▶ **What is being asked**: Only one portion of the data is to be written out: from the line bearing "tri(base, rings[0][k], rings[0][j]);" through the line bearing "new THREE.Float32BufferAttribute(pos, 3));". Write it exactly as it appears.

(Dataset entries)
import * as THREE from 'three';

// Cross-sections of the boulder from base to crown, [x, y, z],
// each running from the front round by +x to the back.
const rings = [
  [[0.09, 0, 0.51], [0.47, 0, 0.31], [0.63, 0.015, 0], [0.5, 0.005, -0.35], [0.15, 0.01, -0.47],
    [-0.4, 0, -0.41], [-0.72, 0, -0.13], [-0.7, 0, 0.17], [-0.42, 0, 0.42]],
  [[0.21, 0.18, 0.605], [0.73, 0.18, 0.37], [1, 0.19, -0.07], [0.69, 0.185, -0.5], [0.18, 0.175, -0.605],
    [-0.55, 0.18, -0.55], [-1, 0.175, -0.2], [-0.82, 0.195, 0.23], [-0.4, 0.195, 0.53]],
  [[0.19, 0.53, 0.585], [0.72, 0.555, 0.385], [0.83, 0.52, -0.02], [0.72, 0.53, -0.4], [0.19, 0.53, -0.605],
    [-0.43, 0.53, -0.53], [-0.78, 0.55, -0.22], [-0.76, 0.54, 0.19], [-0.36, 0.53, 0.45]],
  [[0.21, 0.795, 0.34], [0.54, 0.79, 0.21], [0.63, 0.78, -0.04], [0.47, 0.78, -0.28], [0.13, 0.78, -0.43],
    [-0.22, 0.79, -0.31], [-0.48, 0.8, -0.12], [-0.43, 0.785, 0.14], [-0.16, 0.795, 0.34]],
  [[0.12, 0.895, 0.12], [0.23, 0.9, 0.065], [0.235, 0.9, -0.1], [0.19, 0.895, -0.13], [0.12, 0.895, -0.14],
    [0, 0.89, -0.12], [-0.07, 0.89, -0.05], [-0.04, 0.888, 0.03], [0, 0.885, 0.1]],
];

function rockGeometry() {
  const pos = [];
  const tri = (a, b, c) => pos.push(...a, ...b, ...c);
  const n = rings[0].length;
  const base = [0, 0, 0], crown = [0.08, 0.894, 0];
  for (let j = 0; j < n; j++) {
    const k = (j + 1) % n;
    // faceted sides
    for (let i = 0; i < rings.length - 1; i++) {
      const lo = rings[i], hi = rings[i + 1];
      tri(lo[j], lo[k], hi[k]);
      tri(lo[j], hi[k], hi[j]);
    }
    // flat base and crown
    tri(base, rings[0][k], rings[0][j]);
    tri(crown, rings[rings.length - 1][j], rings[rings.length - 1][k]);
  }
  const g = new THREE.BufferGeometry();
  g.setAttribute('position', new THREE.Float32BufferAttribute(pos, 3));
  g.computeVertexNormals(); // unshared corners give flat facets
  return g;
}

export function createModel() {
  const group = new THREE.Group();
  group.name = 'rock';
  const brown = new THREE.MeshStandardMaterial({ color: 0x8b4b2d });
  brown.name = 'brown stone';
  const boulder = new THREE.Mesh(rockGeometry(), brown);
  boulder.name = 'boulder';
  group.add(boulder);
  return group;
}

▶ **Answer box**:
    tri(base, rings[0][k], rings[0][j]);
    tri(crown, rings[rings.length - 1][j], rings[rings.length - 1][k]);
  }
  const g = new THREE.BufferGeometry();
  g.setAttribute('position', new THREE.Float32BufferAttribute(pos, 3));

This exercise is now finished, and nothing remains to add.